The state sets the levels in accordance with the Clean Water Act, which dictates that water-discharge levels must meet the requirements of downstream users.
The state’s Regional Water Quality Control Board currently permits a level of 117 milligrams per liter of chloride, which was set in accordance with the needs of Ventura County avocado growers, according to state documents.
The Santa Clarita Valley watershed currently discharges water with a chloride level of approximately 120-124 milligrams of chloride per liter. The UV treatment is expected to reduce chloride levels by approximately 10 milligrams per liter, according to Masnada.
The currently permitted limit is set to expire in October, which would then put the district’s maximum allowable level at 100 milligrams per liter, which is a federal standard.
The derivation of that figure was subject to a heated debate Tuesday, after a presentation by Sam Unger, executive officer for the Los Angeles Regional Water Quality Board.
“Under federal and state law, the state has ordered the Santa Clarita Valley Sanitation District to reduce the chloride levels in the SCV’s treated wastewater to below the state’s strict legal limit,” according to the Sanitation District’s executive summary.

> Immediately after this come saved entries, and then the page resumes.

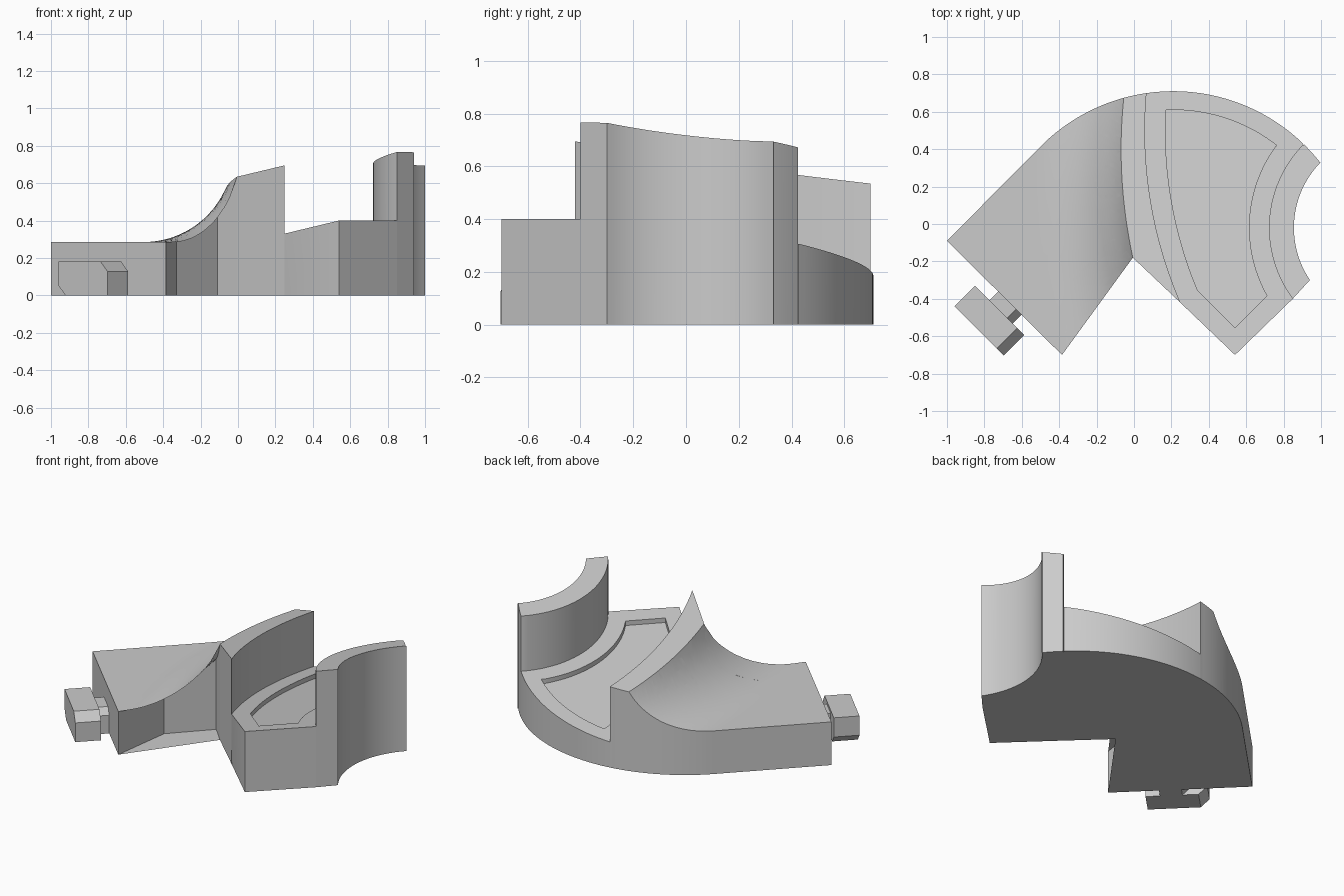
import bpy, bmesh, math

cube = bpy.data.objects.get("Cube")
if cube:
    bpy.data.objects.remove(cube, do_unlink=True)

grey = bpy.data.materials.new("plain grey")
grey.use_nodes = True
grey.diffuse_color = (0.6, 0.6, 0.6, 1)
grey.node_tree.nodes["Principled BSDF"].inputs["Base Color"].default_value = grey.diffuse_color

SLOPE = 0.123           # tilt of the channel floor and wall tops
BASE, RAMP_R, RAMP_X = 0.285, 0.48, -0.52
OUTER = (0.21, -0.29)   # centre of the big outer curve
BITE = (1.355, -0.02)   # centre of the concave side
CREST = (2.378, 0.5)    # centre of the inner wall curve


def floor_z(x, y):
    return 0.2475 + SLOPE * (x - y)


def top_z(x, y):
    return floor_z(x, y) + 0.365


def recess_z(x, y):
    return floor_z(x, y) - 0.03


def ramp_shift(y):
    return 0.015 + 0.2 * (y - 0.25) ** 2


def ramp_z(x, y):
    """Flat deck that sweeps up in a circular curve."""
    d = min(max(x - ramp_shift(y) - RAMP_X, 0), RAMP_R)
    z = BASE + RAMP_R - math.sqrt(RAMP_R ** 2 - d * d)
    return min(z, top_z(x, y))


def ridge(y):
    """Point where the ramp meets the sloping wall top."""
    x = 0
    for _ in range(20):
        rise = RAMP_R + BASE - top_z(x, y)
        x = ramp_shift(y) + RAMP_X + math.sqrt(RAMP_R ** 2 - rise ** 2)
    return (x, y)


def arc(centre, r, a0, a1, n=28):
    angles = [math.radians(a0 + (a1 - a0) * i / n) for i in range(n + 1)]
    return [(centre[0] + r * math.cos(a), centre[1] + r * math.sin(a)) for a in angles]


def finish(bm, name):
    bmesh.ops.recalc_face_normals(bm, faces=bm.faces[:])
    mesh = bpy.data.meshes.new(name)
    bm.to_mesh(mesh)
    bm.free()
    mesh.materials.append(grey)
    obj = bpy.data.objects.new(name, mesh)
    bpy.context.collection.objects.link(obj)
    return obj


def column(name, outline, top, bottom=lambda x, y: 0, gridded=False):
    """Solid standing on an outline, with height rules for top and bottom."""
    bm = bmesh.new()
    bm.faces.new([bm.verts.new((x, y, 0)) for x, y in outline])
    if gridded:
        bmesh.ops.triangulate(bm, faces=bm.faces[:])
        cuts = [((RAMP_X + 0.03 * i, 0, 0), (1, 0, 0)) for i in range(22)]
        cuts += [((0, -0.65 + 0.08 * i, 0), (0, 1, 0)) for i in range(17)]
        for co, no in cuts:
            geom = bm.verts[:] + bm.edges[:] + bm.faces[:]
            bmesh.ops.bisect_plane(bm, geom=geom, dist=1e-5, plane_co=co, plane_no=no)
        bmesh.ops.triangulate(bm, faces=bm.faces[:])
    ret = bmesh.ops.extrude_face_region(bm, geom=bm.faces[:], use_keep_orig=True)
    upper = {g for g in ret["geom"] if isinstance(g, bmesh.types.BMVert)}
    for v in bm.verts:
        v.co.z = (top if v in upper else bottom)(v.co.x, v.co.y)
    return finish(bm, name)


def diagonal_prism(name, profile, v0, v1):
    """Extrude a (u, z) profile along the diagonal axis v."""
    bm = bmesh.new()
    ends = []
    for v in (v0, v1):
        ends.append([bm.verts.new(((u + v) / math.sqrt(2), (v - u) / math.sqrt(2), z))
                     for u, z in profile])
        bm.faces.new(ends[-1])
    n = len(profile)
    for i in range(n):
        j = (i + 1) % n
        bm.faces.new((ends[0][i], ends[0][j], ends[1][j], ends[1][i]))
    return finish(bm, name)


def smooth(obj):
    bpy.ops.object.select_all(action='DESELECT')
    obj.select_set(True)
    bpy.context.view_layer.objects.active = obj
    bpy.ops.object.shade_smooth_by_angle(angle=math.radians(25))


crest_line = [ridge(-0.18 + 0.85 * i / 24) for i in range(25)]
crest_inner = arc(CREST, 2.32, 175.05, 203.4)
bite_wall = arc(BITE, 0.633, 216.9, 135.9)

# Approach deck with the upswept ramp
ramp = column("ramp_deck",
              crest_line + arc(OUTER, 1, 105.4, 135)
              + [(-1, -0.09), (-0.385, -0.7), (-0.33, -0.3), (-0.11, -0.07)],
              ramp_z, gridded=True)

# Curved wall between ramp and channel
inner_wall = column("inner_wall",
                    crest_line + arc(OUTER, 1, 105.4, 98.6, 6) + crest_inner, top_z)

# Curved wall on the concave side
outer_wall = column("outer_wall",
                    arc(BITE, 0.5, 135.4, 214) + bite_wall + arc(OUTER, 1, 45.6, 38.4, 6),
                    top_z)

# Sloping channel floor with a shallow recess
channel = column("channel_floor",
                 arc(OUTER, 1, 45.8, 98.6) + crest_inner + [(0.54, -0.7)] + bite_wall,
                 floor_z)
cutter = column("recess_cutter",
                arc(OUTER, 0.9, 52, 92.5) + arc(CREST, 2.21, 177, 202.8)
                + [(0.54, -0.555)] + arc(BITE, 0.74, 209.4, 144.1),
                lambda x, y: 1, recess_z)
cutter.hide_render = True
cut = channel.modifiers.new("recess", 'BOOLEAN')
cut.operation = 'DIFFERENCE'
cut.solver = 'EXACT'
cut.object = cutter
bpy.context.view_layer.objects.active = channel
bpy.ops.object.modifier_apply(modifier=cut.name)
bpy.data.objects.remove(cutter, do_unlink=True)

for part in (ramp, inner_wall, outer_wall, channel):
    smooth(part)


# Connector tab: a stem and a wider head with chamfered ends
def tab_profile(u0, u1, height, chamfer):
    return [(u0 + chamfer, 0), (u1, 0), (u1, height - chamfer),
            (u1 - chamfer, height), (u0, height), (u0, chamfer)]


diagonal_prism("connector_stem", tab_profile(-0.258, -0.083, 0.16, 0.04), -0.84, -0.765)
diagonal_prism("connector_head", tab_profile(-0.368, 0.004, 0.18, 0.053), -0.99, -0.834)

“There was no message there that they were going to relax the TMDL,” Masnada said, referring to the state board’s position.
In 2010, the city passed an ordinance banning water softeners, offering a rebate for residents who turned in the units, which add chloride to the area’s effluence.
This helped bring down the city’s effluence from 200 milligrams of chloride per liter to about 130.
“We’ve had a reduction (in chloride levels), and we’re appreciative of this. And we recognize this, and that the city has taken measures,” said Maria Mehranian, chair of the state’s Los Angeles Regional Water Quality Control Board. “However, it’s discouraging that the city has not met the goal. There is the willingness and good faith in working with the city in order to meet their goals and accomplished the goals of the Clean Water Act.”
Last year, the district’s failure to meet a state-mandated deadline to produce the documents released Wednesday led to a $280,000 fine, which was noted by Unger in his presentation to Santa Clarita City Council.
The fine was later negotiated to a lesser penalty.
“Sam Unger has been instrumental in our cooperative approach with the local Sanitation District,” Mehranian said. “As you know we have been working for a long time on this, and as a board we’re encouraged. It’s been a longstanding issue.”